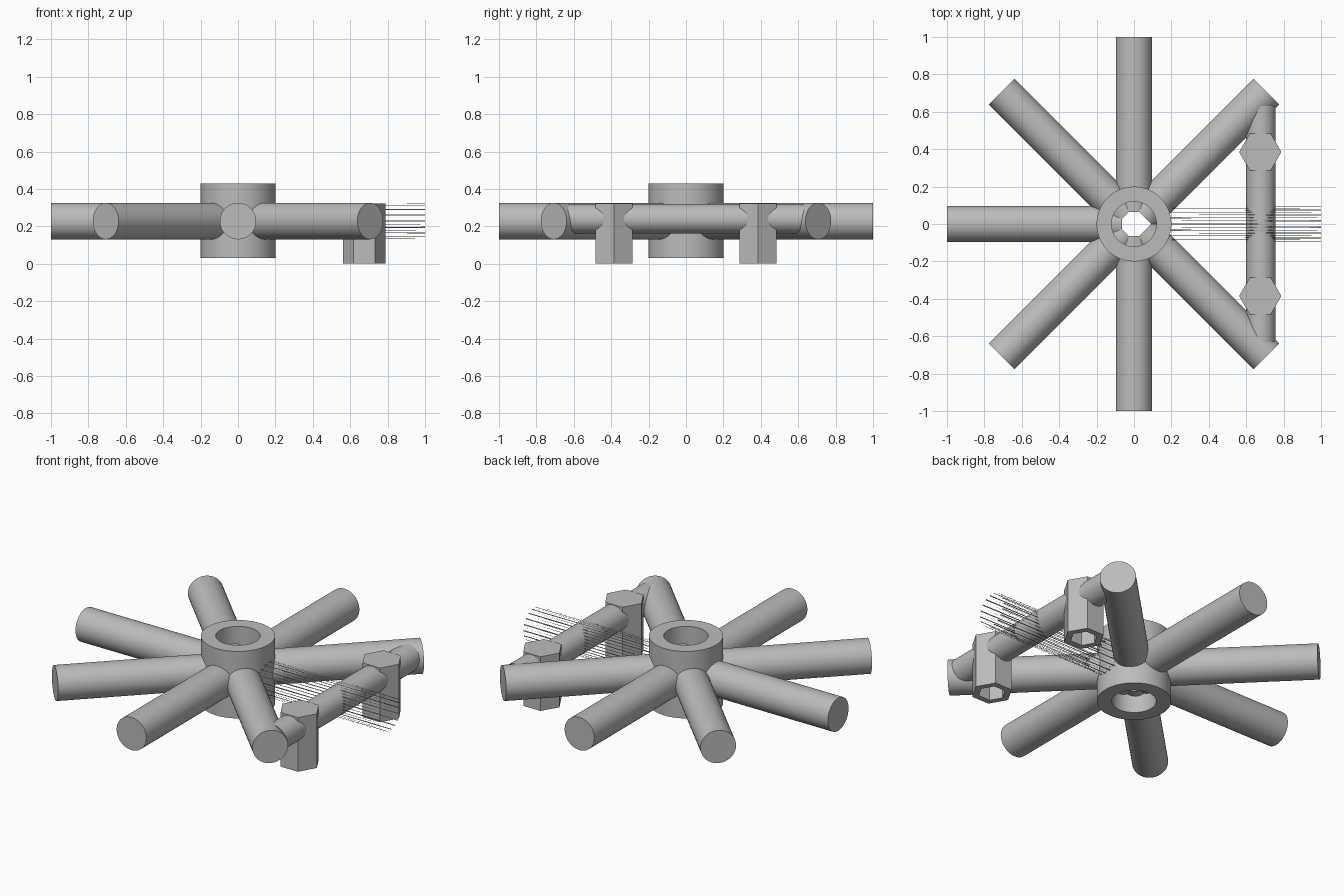
import bpy, bmesh
from math import sin, cos, pi, radians
from mathutils import Matrix, Vector

if "Cube" in bpy.data.objects:
    bpy.data.objects.remove(bpy.data.objects["Cube"], do_unlink=True)

metal = bpy.data.materials.new("plain grey")
metal.use_nodes = True
grey = (0.5, 0.5, 0.5, 1)
metal.diffuse_color = grey
metal.node_tree.nodes["Principled BSDF"].inputs["Base Color"].default_value = grey

MID = 0.228      # height of the spoke axes
SPOKE_R = 0.0975
BORE = 0.065     # where the spokes begin


def finish(name, bm, smooth=True):
    bmesh.ops.recalc_face_normals(bm, faces=bm.faces)
    mesh = bpy.data.meshes.new(name)
    bm.to_mesh(mesh)
    bm.free()
    mesh.materials.append(metal)
    obj = bpy.data.objects.new(name, mesh)
    bpy.context.collection.objects.link(obj)
    if smooth:
        bpy.ops.object.select_all(action='DESELECT')
        obj.select_set(True)
        bpy.context.view_layer.objects.active = obj
        bpy.ops.object.shade_smooth_by_angle(angle=radians(30))
    return obj


def rod(name, start, end, radius):
    """Capped round bar between two points."""
    start, end = Vector(start), Vector(end)
    axis = end - start
    place = Matrix.Translation((start + end) / 2) @ axis.to_track_quat('Z', 'Y').to_matrix().to_4x4()
    bm = bmesh.new()
    bmesh.ops.create_cone(bm, cap_ends=True, segments=48, radius1=radius,
                          radius2=radius, depth=axis.length, matrix=place)
    return finish(name, bm)


def lathe(name, profile, sides, centre=(0, 0), closed=True, smooth=True):
    """Sweep a (radius, height) profile round a vertical axis."""
    bm = bmesh.new()
    rings = []
    for r, z in profile:
        rings.append([bm.verts.new((centre[0] + r * cos(2 * pi * i / sides),
                                    centre[1] + r * sin(2 * pi * i / sides), z))
                      for i in range(sides)])
    pairs = list(zip(rings, rings[1:]))
    if closed:
        pairs.append((rings[-1], rings[0]))
    else:
        bm.faces.new(rings[0])
        bm.faces.new(rings[-1])
    for a, b in pairs:
        for i in range(sides):
            j = (i + 1) % sides
            bm.faces.new((a[i], a[j], b[j], b[i]))
    return finish(name, bm, smooth)


# Hub ring with open bore
lathe("hub", [(0.2, 0.03), (0.2, 0.428), (0.12, 0.428), (0.12, 0.03)], 64)

# Seven solid spokes, leaving out the one on +x
for k in range(1, 8):
    a = k * pi / 4
    d = Vector((cos(a), sin(a), 0))
    up = Vector((0, 0, MID))
    rod(f"spoke_{k}", d * BORE + up, d + up, SPOKE_R)

# Eighth spoke: only thin tapering slivers of its wall
bm = bmesh.new()
COUNT = 36
for i in range(COUNT):
    a = 2 * pi * i / COUNT
    w = 0.035
    near, far = (0.14, 1.0) if i % 2 else (1.0, 0.14)

    def wall(x, t):
        return bm.verts.new((x, SPOKE_R * cos(t), MID + SPOKE_R * sin(t)))
    bm.faces.new((wall(near, a - w), wall(near, a + w), wall(far, a)))
finish("spoke_slivers", bm, smooth=False)

# Crossbar joining the two spokes on the +x side
rod("crossbar", (0.678, -0.63, 0.24), (0.678, 0.63, 0.24), 0.079)

# Hexagonal posts with hexagonal sockets open at the bottom
for side, y in (("right", -0.385), ("left", 0.385)):
    lathe(f"hex_post_{side}", [(0.075, 0.2), (0.075, 0), (0.113, 0), (0.113, 0.322)],
          6, centre=(0.675, y), closed=False, smooth=False)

| About this task |
Starting from the first line of the entries above, print each line exactly until the line containing "bpy.context.view_layer.objects.active = obj" has been printed, and skip the pictures.

| Task solution |
import bpy, bmesh
from math import sin, cos, pi, radians
from mathutils import Matrix, Vector

if "Cube" in bpy.data.objects:
    bpy.data.objects.remove(bpy.data.objects["Cube"], do_unlink=True)

metal = bpy.data.materials.new("plain grey")
metal.use_nodes = True
grey = (0.5, 0.5, 0.5, 1)
metal.diffuse_color = grey
metal.node_tree.nodes["Principled BSDF"].inputs["Base Color"].default_value = grey

MID = 0.228      # height of the spoke axes
SPOKE_R = 0.0975
BORE = 0.065     # where the spokes begin


def finish(name, bm, smooth=True):
    bmesh.ops.recalc_face_normals(bm, faces=bm.faces)
    mesh = bpy.data.meshes.new(name)
    bm.to_mesh(mesh)
    bm.free()
    mesh.materials.append(metal)
    obj = bpy.data.objects.new(name, mesh)
    bpy.context.collection.objects.link(obj)
    if smooth:
        bpy.ops.object.select_all(action='DESELECT')
        obj.select_set(True)
        bpy.context.view_layer.objects.active = obj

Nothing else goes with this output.